Whenever there is a discussion on deregulating the legal profession, those favoring deregulation claim that lawyers have a monopoly. This monopoly supposedly makes lawyers prohibitively expensive for most people. Whether lawyers’ fees are too damn high is subjective and will be discussed another time. But today, let’s determine if lawyers are really engaging in monopolistic behavior.
A monopoly has only one supplier of a good or service. This allows the supplier to charge the consumer whatever it can get away with. This is obviously not the case in the legal profession. I looked at the number of lawyers in randomly selected states:
New York: 182,296
North Carolina: 24,253
I get that not all lawyers are competing against each other. Some are working in government and get their salaries from the taxpayer community chest. Others are working in one of those quirky JD-advantage jobs. Despite that, there is a good chance you’ll find at least three law offices in a boardwalk of any major city. Because of this, fewer attorneys are in general practice in order to avoid competing against each other. Most specialize to differentiate themselves. For example, in my practice area, some specialize in minimizing income taxes, some specialize in estate taxes, and a rare few specialize in avoiding luxury taxes.Some might argue that lawyers as a group have a monopoly on giving legal advice. Assuming that is the case, the large number of lawyers makes it impossible for them to control prices by operating like a cartel. No state bar or other organization tells lawyers how much to charge a client. In fact, some lawyer message boards and listservs forbid recommending minimum fees or discussing fee structures.If there is an unspoken minimum floor on legal fees, it is due to the costs of running a law office, not because every lawyer is living on Park Avenue.
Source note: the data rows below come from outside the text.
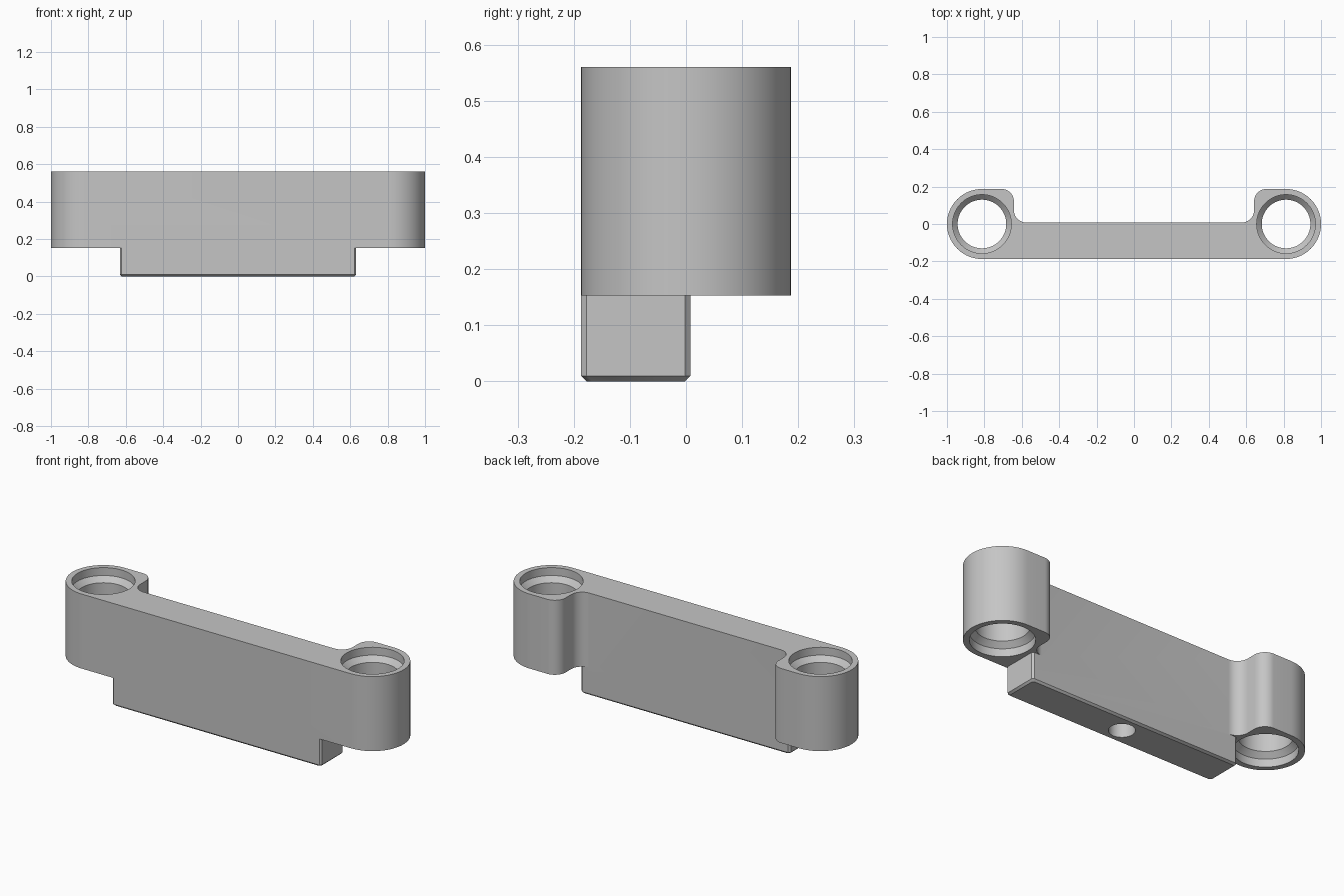
import bpy, bmesh, math

if "Cube" in bpy.data.objects:
    bpy.data.objects.remove(bpy.data.objects["Cube"])

TOP, MID = 0.56, 0.153      # top face and underside of the end sockets
FRONT, BACK = -0.187, 0.008  # front and back of the bar
CX, R = 0.813, 0.187        # socket centre and outer radius

grey = bpy.data.materials.new("plain grey")
grey.diffuse_color = (0.56, 0.56, 0.56, 1)
grey.use_nodes = True
grey.node_tree.nodes["Principled BSDF"].inputs["Base Color"].default_value = grey.diffuse_color


def new_object(name, bm):
    bmesh.ops.recalc_face_normals(bm, faces=bm.faces)
    mesh = bpy.data.meshes.new(name)
    bm.to_mesh(mesh)
    bm.free()
    mesh.materials.append(grey)
    obj = bpy.data.objects.new(name, mesh)
    bpy.context.collection.objects.link(obj)
    return obj


def prism(name, outline, z0, z1):
    bm = bmesh.new()
    face = bm.faces.new([bm.verts.new((x, y, z0)) for x, y in outline])
    ext = bmesh.ops.extrude_face_region(bm, geom=[face])
    verts = [v for v in ext["geom"] if isinstance(v, bmesh.types.BMVert)]
    bmesh.ops.translate(bm, verts=verts, vec=(0, 0, z1 - z0))
    return new_object(name, bm)


def lathe(name, profile, x, y, n=64):
    """Closed turned solid from (radius, z) pairs."""
    bm = bmesh.new()
    rings = [[bm.verts.new((x + r * math.cos(2 * math.pi * i / n),
                            y + r * math.sin(2 * math.pi * i / n), z))
              for i in range(n)] for r, z in profile]
    for a, b in zip(rings, rings[1:]):
        for i in range(n):
            j = (i + 1) % n
            bm.faces.new((a[i], a[j], b[j], b[i]))
    bm.faces.new(rings[0])
    bm.faces.new(rings[-1])
    return new_object(name, bm)


def arc(cx, cy, r, a0, a1, n):
    return [(cx + r * math.cos(math.radians(a0 + (a1 - a0) * i / n)),
             cy + r * math.sin(math.radians(a0 + (a1 - a0) * i / n)))
            for i in range(n + 1)]


def combine(target, other, operation):
    mod = target.modifiers.new(operation.lower(), "BOOLEAN")
    mod.operation, mod.solver, mod.object = operation, "EXACT", other
    bpy.context.view_layer.objects.active = target
    bpy.ops.object.modifier_apply(modifier=mod.name)
    bpy.data.objects.remove(other)


# Bar with a rounded socket at each end; right half mirrored to the left
wall, f = 0.642, 0.065
half = arc(CX, 0, R, -90, 90, 40)
half += arc(wall + f, R - f, f, 90, 180, 12)
half += arc(wall - f, BACK + f, f, 0, -90, 12)
outline = half + [(-x, y) for x, y in reversed(half)]
body = prism("bracket_body", outline, MID, TOP)

# Lower tongue with chamfered uprights and bottom edge
hx, c = 0.632, 0.01
y0, y1 = FRONT, BACK
tongue = prism("tongue", [(-hx + c, y0), (hx - c, y0), (hx, y0 + c), (hx, y1 - c),
                          (hx - c, y1), (-hx + c, y1), (-hx, y1 - c), (-hx, y0 + c)],
               0, MID)
mid_y = (y0 + y1) / 2
for v in tongue.data.vertices:
    if v.co.z < 0.001:      # draw the bottom ring in to form the chamfer
        v.co.x *= (hx - c) / hx
        v.co.y = mid_y + (v.co.y - mid_y) * (1 - 2 * c / (y1 - y0))
bm = bmesh.new()
bm.from_mesh(tongue.data)
low = [v for v in bm.verts if v.co.z < 0.001]
bottom = next(f for f in bm.faces if all(v in low for v in f.verts))
bmesh.ops.delete(bm, geom=[bottom], context="FACES_ONLY")
bm.free()
bpy.data.objects.remove(tongue)


def tongue_ring(inset):
    a, b0, b1 = hx - inset, y0 + inset, y1 - inset
    return [(-a + c, b0), (a - c, b0), (a, b0 + c), (a, b1 - c),
            (a - c, b1), (-a + c, b1), (-a, b1 - c), (-a, b0 + c)]


bm = bmesh.new()
rings = [[bm.verts.new((x, y, z)) for x, y in tongue_ring(i)]
         for i, z in ((c, 0), (0, c), (0, MID))]
for a, b in zip(rings, rings[1:]):
    for i in range(8):
        j = (i + 1) % 8
        bm.faces.new((a[i], a[j], b[j], b[i]))
bm.faces.new(rings[0])
bm.faces.new(rings[-1])
combine(body, new_object("tongue", bm), "UNION")

# Through holes, counterbored with a conical seat at both ends
big, small, deep, cone = 0.157, 0.13, 0.043, 0.027
for side in (-1, 1):
    cutter = lathe("socket_cutter", [
        (big, MID - 0.05), (big, MID + deep), (small, MID + deep + cone),
        (small, TOP - deep - cone), (big, TOP - deep), (big, TOP + 0.05)], side * CX, 0)
    combine(body, cutter, "DIFFERENCE")

# Blind hole in the underside of the tongue
combine(body, lathe("pin_cutter", [(0.064, -0.05), (0.064, 0.25)], 0, mid_y, 40), "DIFFERENCE")

# Smooth the curves and keep the edges sharp
bpy.ops.object.select_all(action="DESELECT")
body.select_set(True)
bpy.context.view_layer.objects.active = body
bpy.ops.object.shade_smooth_by_angle(angle=math.radians(30))
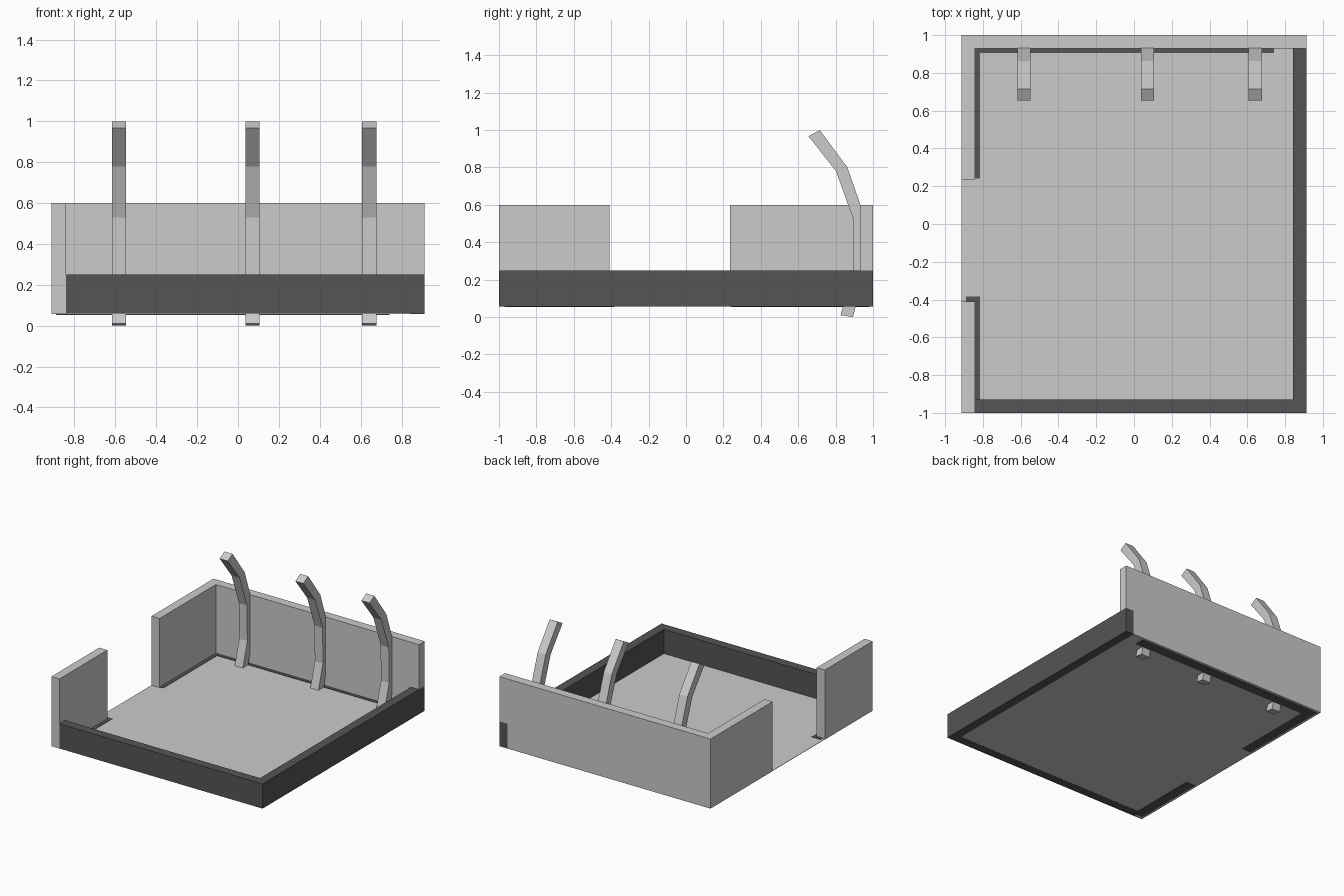
import bpy
import bmesh
from mathutils import Vector

if "Cube" in bpy.data.objects:
    bpy.data.objects.remove(bpy.data.objects["Cube"])

dark = bpy.data.materials.new("dark_trim")
dark.diffuse_color = (0.09, 0.09, 0.09, 1)
dark.use_nodes = True
dark.node_tree.nodes["Principled BSDF"].inputs["Base Color"].default_value = dark.diffuse_color


def prism(name, outline, push, mat=None):
    """Extrude a flat outline of 3D points along a vector."""
    bm = bmesh.new()
    face = bm.faces.new([bm.verts.new(p) for p in outline])
    new = bmesh.ops.extrude_face_region(bm, geom=[face])["geom"]
    bmesh.ops.translate(bm, vec=Vector(push),
                        verts=[g for g in new if isinstance(g, bmesh.types.BMVert)])
    if not any(face in e.link_faces for e in bm.edges if len(e.link_faces) > 1):
        bm.faces.new([v for v in face.verts])
    bmesh.ops.recalc_face_normals(bm, faces=bm.faces)
    mesh = bpy.data.meshes.new(name)
    bm.to_mesh(mesh)
    bm.free()
    obj = bpy.data.objects.new(name, mesh)
    bpy.context.collection.objects.link(obj)
    if mat:
        mesh.materials.append(mat)
    return obj


def box(name, x, y, z, mat=None):
    pts = [(x[0], y[0], z[0]), (x[1], y[0], z[0]), (x[1], y[1], z[0]), (x[0], y[1], z[0])]
    return prism(name, pts, (0, 0, z[1] - z[0]), mat)


BASE, LOW, HIGH = 0.057, 0.25, 0.6
X, IN = 0.912, 0.842

# thin floor
box("floor", (-X, IN), (-1, 1), (0.058, 0.061))

# low dark rim along the front and right
box("front_rim", (-IN, IN), (-1, -0.93), (BASE, LOW), dark)
box("right_rim", (IN, X), (-1, 1), (BASE, LOW), dark)

# tall back wall, notched over the end of the right rim
back = [(-X, BASE), (IN, BASE), (IN, LOW), (X, LOW), (X, HIGH), (-X, HIGH)]
prism("back_wall", [(x, 0.93, z) for x, z in back], (0, 0.07, 0))

# two left walls with a doorway between them
box("left_wall_front", (-X, -IN), (-1, -0.41), (BASE, HIGH))
box("left_wall_back", (-X, -IN), (0.235, 0.93), (BASE, HIGH))

# flat dark strips under the tall walls
S = (0.053, 0.064)
box("front_left_strip", (-0.89, -0.815), (-0.97, -0.385), S, dark)
box("back_left_strip", (-0.89, -0.815), (0.24, 0.905), S, dark)
box("back_strip", (-0.89, 0.74), (0.905, 0.98), S, dark)

# bent ribs leaning over the floor
rib = [(0.826, 0.01), (0.896, 0.25), (0.892, 0.53), (0.802, 0.78), (0.655, 0.967),
       (0.715, 1.0), (0.863, 0.80), (0.95, 0.55), (0.953, 0.24), (0.893, 0.0)]
for i, cx in enumerate((-0.582, 0.071, 0.642)):
    prism(f"rib_{i + 1}", [(cx - 0.035, y, z) for y, z in rib], (0.07, 0, 0))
My criminal defense colleagues tell me there is no free parking when they are just visiting their clients in jail. This is why I am skeptical […]